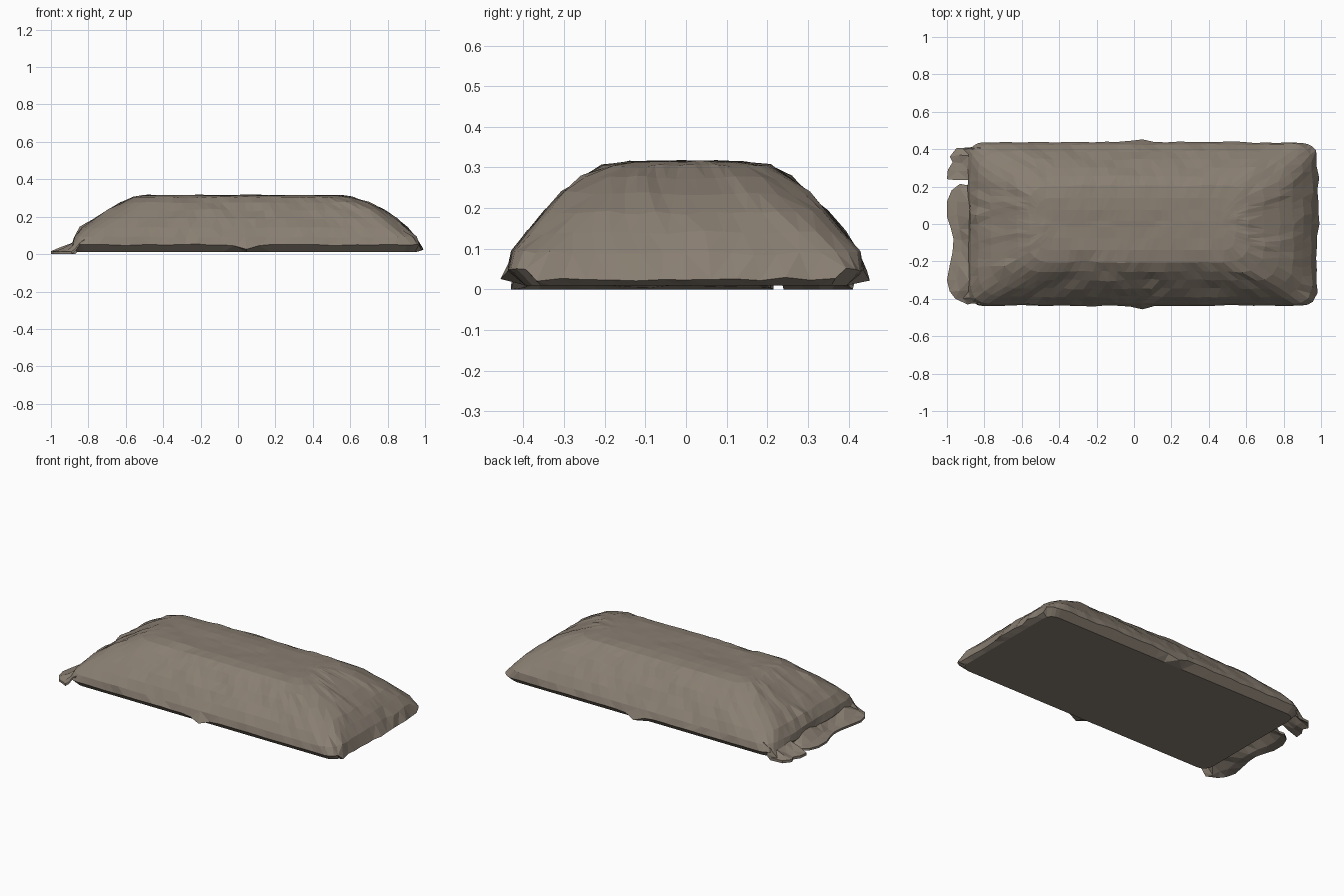
import bpy, bmesh, math, random
from mathutils import Vector, noise

if "Cube" in bpy.data.objects:
    bpy.data.objects.remove(bpy.data.objects["Cube"])

random.seed(4)
cloth = bpy.data.materials.new("dusty brown cloth")
cloth.diffuse_color = (0.25, 0.21, 0.168, 1)
cloth.use_nodes = True
cloth.node_tree.nodes["Principled BSDF"].inputs["Base Color"].default_value = cloth.diffuse_color


def finish(bm, name):
    bmesh.ops.triangulate(bm, faces=bm.faces[:], quad_method='SHORT_EDGE')
    bmesh.ops.recalc_face_normals(bm, faces=bm.faces[:])
    me = bpy.data.meshes.new(name)
    bm.to_mesh(me)
    bm.free()
    me.materials.append(cloth)
    ob = bpy.data.objects.new(name, me)
    bpy.context.collection.objects.link(ob)
    return ob


def rounded_rect(xl, xr, y, r, nx=26, ny=12, nc=4):
    """Evenly matched points round a rectangle, starting at the front left."""
    corners = [(xl + r, -y + r, 180), (xr - r, -y + r, 270),
               (xr - r, y - r, 0), (xl + r, y - r, 90)]
    pts = []
    for k, (cx, cy, a0) in enumerate(corners):
        for i in range(nc + 1):
            a = math.radians(a0 + 90 * i / nc)
            pts.append(Vector((cx + r * math.cos(a), cy + r * math.sin(a), 0)))
        a = math.radians(a0 + 90)
        start = pts[-1].copy()
        nxt = corners[(k + 1) % 4]
        end = Vector((nxt[0] + r * math.cos(a), nxt[1] + r * math.sin(a), 0))
        n = nx if k % 2 == 0 else ny
        pts += [start.lerp(end, i / n) for i in range(1, n)]
    return pts


# sack body: stacked outlines (left x, right x, half width, z, corner radius)
layers = [(-0.86, 0.95, 0.395, 0.010, 0.06), (-0.88, 0.972, 0.437, 0.050, 0.07),
          (-0.87, 0.945, 0.425, 0.090, 0.09), (-0.83, 0.90, 0.388, 0.140, 0.11),
          (-0.76, 0.845, 0.345, 0.190, 0.12), (-0.685, 0.775, 0.300, 0.235, 0.12),
          (-0.62, 0.69, 0.255, 0.275, 0.11), (-0.555, 0.605, 0.205, 0.305, 0.09),
          (-0.51, 0.54, 0.140, 0.314, 0.06), (-0.47, 0.49, 0.075, 0.316, 0.035),
          (-0.44, 0.46, 0.015, 0.315, 0.007)]
bm = bmesh.new()
rings = []
for k, (xl, xr, hw, z, r) in enumerate(layers):
    ring = []
    for p in rounded_rect(xl, xr, hw, r):
        p.z = z
        if k:
            # wrinkles run along the sack
            n1 = noise.noise(Vector((p.x * 5, p.y * 14, z * 14)))
            n2 = noise.noise(Vector((p.x * 13 + 7, p.y * 24, z * 24)))
            end = min(p.x - xl, xr - p.x) < 0.03
            amp = 0.5 if k > 7 else 1
            side = math.copysign(1, p.y)
            p.z += amp * (0.006 * n1 + 0.006 * n2)
            if end:
                p.x += math.copysign(0.012 * n1 + 0.016 * n2, p.x)
            elif k < 8:
                p.y += side * (0.006 * n1 + 0.006 * n2)
        if k == 1:
            if abs(p.y) < 0.39 and p.x > 0:      # right hem drops to the floor
                p.z -= 0.025
                p.x += random.uniform(-0.005, 0.018)
            bump = math.exp(-((p.x - 0.04) / 0.05) ** 2)   # seam ears
            if abs(p.y) > 0.4:
                p.y += math.copysign(0.016 * bump, p.y)
                p.z -= 0.028 * bump
        ring.append(bm.verts.new(p))
    rings.append(ring)
for a, b in zip(rings, rings[1:]):
    n = len(a)
    for i in range(n):
        j = (i + 1) % n
        bm.faces.new((a[i], a[j], b[j], b[i]))
bm.faces.new(rings[0][::-1])
bm.faces.new(rings[-1])
finish(bm, "sack_body")


def flap(name, tips, x_in, z_in, z_out, thick):
    """Torn hem: strip of cloth from the body out to the given (x, y) tips."""
    bm = bmesh.new()
    rows = []
    for x, y in tips:
        row = []
        for t in (0, 0.35, 0.7, 1):
            xx = x_in + (x - x_in) * t
            zz = z_in + (z_out - z_in) * min(1, t * 1.2)
            zz += random.uniform(-0.008, 0.010) * (t < 1)
            yy = y + random.uniform(-0.008, 0.008) * (t < 1)
            row.append((bm.verts.new((xx, yy, zz + thick)),
                        bm.verts.new((xx, yy, max(0, zz - thick * t)))))
        rows.append(row)
    for a, b in zip(rows, rows[1:]):
        for i in range(3):
            bm.faces.new((a[i][0], a[i + 1][0], b[i + 1][0], b[i][0]))
            bm.faces.new((a[i][1], b[i][1], b[i + 1][1], a[i + 1][1]))
        for i in (0, 3):
            bm.faces.new((a[i][0], b[i][0], b[i][1], a[i][1]))
    for row in (rows[0], rows[-1]):
        for i in range(3):
            bm.faces.new((row[i][0], row[i][1], row[i + 1][1], row[i + 1][0]))
    finish(bm, name)


# loose hems at the left end
flap("long_hem_flap",
     [(-0.89, -0.43), (-0.955, -0.40), (-0.985, -0.36), (-1.0, -0.30), (-0.985, -0.22),
      (-0.97, -0.15), (-0.965, -0.08), (-0.98, -0.02), (-1.0, 0.04), (-1.0, 0.12),
      (-0.975, 0.18), (-0.93, 0.215)], -0.82, 0.075, 0.005, 0.008)
flap("corner_hem_flap",
     [(-1.0, 0.24), (-0.995, 0.29), (-0.97, 0.33), (-0.985, 0.36), (-0.95, 0.405),
      (-0.87, 0.41)], -0.82, 0.085, 0.008, 0.008)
⁂
**PROBLEM REQUIREMENTS**.
Each record above needs to be copied exactly, with images left out.

**RESULT BELOW**.
import bpy, bmesh, math, random
from mathutils import Vector, noise

if "Cube" in bpy.data.objects:
    bpy.data.objects.remove(bpy.data.objects["Cube"])

random.seed(4)
cloth = bpy.data.materials.new("dusty brown cloth")
cloth.diffuse_color = (0.25, 0.21, 0.168, 1)
cloth.use_nodes = True
cloth.node_tree.nodes["Principled BSDF"].inputs["Base Color"].default_value = cloth.diffuse_color


def finish(bm, name):
    bmesh.ops.triangulate(bm, faces=bm.faces[:], quad_method='SHORT_EDGE')
    bmesh.ops.recalc_face_normals(bm, faces=bm.faces[:])
    me = bpy.data.meshes.new(name)
    bm.to_mesh(me)
    bm.free()
    me.materials.append(cloth)
    ob = bpy.data.objects.new(name, me)
    bpy.context.collection.objects.link(ob)
    return ob


def rounded_rect(xl, xr, y, r, nx=26, ny=12, nc=4):
    """Evenly matched points round a rectangle, starting at the front left."""
    corners = [(xl + r, -y + r, 180), (xr - r, -y + r, 270),
               (xr - r, y - r, 0), (xl + r, y - r, 90)]
    pts = []
    for k, (cx, cy, a0) in enumerate(corners):
        for i in range(nc + 1):
            a = math.radians(a0 + 90 * i / nc)
            pts.append(Vector((cx + r * math.cos(a), cy + r * math.sin(a), 0)))
        a = math.radians(a0 + 90)
        start = pts[-1].copy()
        nxt = corners[(k + 1) % 4]
        end = Vector((nxt[0] + r * math.cos(a), nxt[1] + r * math.sin(a), 0))
        n = nx if k % 2 == 0 else ny
        pts += [start.lerp(end, i / n) for i in range(1, n)]
    return pts


# sack body: stacked outlines (left x, right x, half width, z, corner radius)
layers = [(-0.86, 0.95, 0.395, 0.010, 0.06), (-0.88, 0.972, 0.437, 0.050, 0.07),
          (-0.87, 0.945, 0.425, 0.090, 0.09), (-0.83, 0.90, 0.388, 0.140, 0.11),
          (-0.76, 0.845, 0.345, 0.190, 0.12), (-0.685, 0.775, 0.300, 0.235, 0.12),
          (-0.62, 0.69, 0.255, 0.275, 0.11), (-0.555, 0.605, 0.205, 0.305, 0.09),
          (-0.51, 0.54, 0.140, 0.314, 0.06), (-0.47, 0.49, 0.075, 0.316, 0.035),
          (-0.44, 0.46, 0.015, 0.315, 0.007)]
bm = bmesh.new()
rings = []
for k, (xl, xr, hw, z, r) in enumerate(layers):
    ring = []
    for p in rounded_rect(xl, xr, hw, r):
        p.z = z
        if k:
            # wrinkles run along the sack
            n1 = noise.noise(Vector((p.x * 5, p.y * 14, z * 14)))
            n2 = noise.noise(Vector((p.x * 13 + 7, p.y * 24, z * 24)))
            end = min(p.x - xl, xr - p.x) < 0.03
            amp = 0.5 if k > 7 else 1
            side = math.copysign(1, p.y)
            p.z += amp * (0.006 * n1 + 0.006 * n2)
            if end:
                p.x += math.copysign(0.012 * n1 + 0.016 * n2, p.x)
            elif k < 8:
                p.y += side * (0.006 * n1 + 0.006 * n2)
        if k == 1:
            if abs(p.y) < 0.39 and p.x > 0:      # right hem drops to the floor
                p.z -= 0.025
                p.x += random.uniform(-0.005, 0.018)
            bump = math.exp(-((p.x - 0.04) / 0.05) ** 2)   # seam ears
            if abs(p.y) > 0.4:
                p.y += math.copysign(0.016 * bump, p.y)
                p.z -= 0.028 * bump
        ring.append(bm.verts.new(p))
    rings.append(ring)
for a, b in zip(rings, rings[1:]):
    n = len(a)
    for i in range(n):
        j = (i + 1) % n
        bm.faces.new((a[i], a[j], b[j], b[i]))
bm.faces.new(rings[0][::-1])
bm.faces.new(rings[-1])
finish(bm, "sack_body")


def flap(name, tips, x_in, z_in, z_out, thick):
    """Torn hem: strip of cloth from the body out to the given (x, y) tips."""
    bm = bmesh.new()
    rows = []
    for x, y in tips:
        row = []
        for t in (0, 0.35, 0.7, 1):
            xx = x_in + (x - x_in) * t
            zz = z_in + (z_out - z_in) * min(1, t * 1.2)
            zz += random.uniform(-0.008, 0.010) * (t < 1)
            yy = y + random.uniform(-0.008, 0.008) * (t < 1)
            row.append((bm.verts.new((xx, yy, zz + thick)),
                        bm.verts.new((xx, yy, max(0, zz - thick * t)))))
        rows.append(row)
    for a, b in zip(rows, rows[1:]):
        for i in range(3):
            bm.faces.new((a[i][0], a[i + 1][0], b[i + 1][0], b[i][0]))
            bm.faces.new((a[i][1], b[i][1], b[i + 1][1], a[i + 1][1]))
        for i in (0, 3):
            bm.faces.new((a[i][0], b[i][0], b[i][1], a[i][1]))
    for row in (rows[0], rows[-1]):
        for i in range(3):
            bm.faces.new((row[i][0], row[i][1], row[i + 1][1], row[i + 1][0]))
    finish(bm, name)


# loose hems at the left end
flap("long_hem_flap",
     [(-0.89, -0.43), (-0.955, -0.40), (-0.985, -0.36), (-1.0, -0.30), (-0.985, -0.22),
      (-0.97, -0.15), (-0.965, -0.08), (-0.98, -0.02), (-1.0, 0.04), (-1.0, 0.12),
      (-0.975, 0.18), (-0.93, 0.215)], -0.82, 0.075, 0.005, 0.008)
flap("corner_hem_flap",
     [(-1.0, 0.24), (-0.995, 0.29), (-0.97, 0.33), (-0.985, 0.36), (-0.95, 0.405),
      (-0.87, 0.41)], -0.82, 0.085, 0.008, 0.008)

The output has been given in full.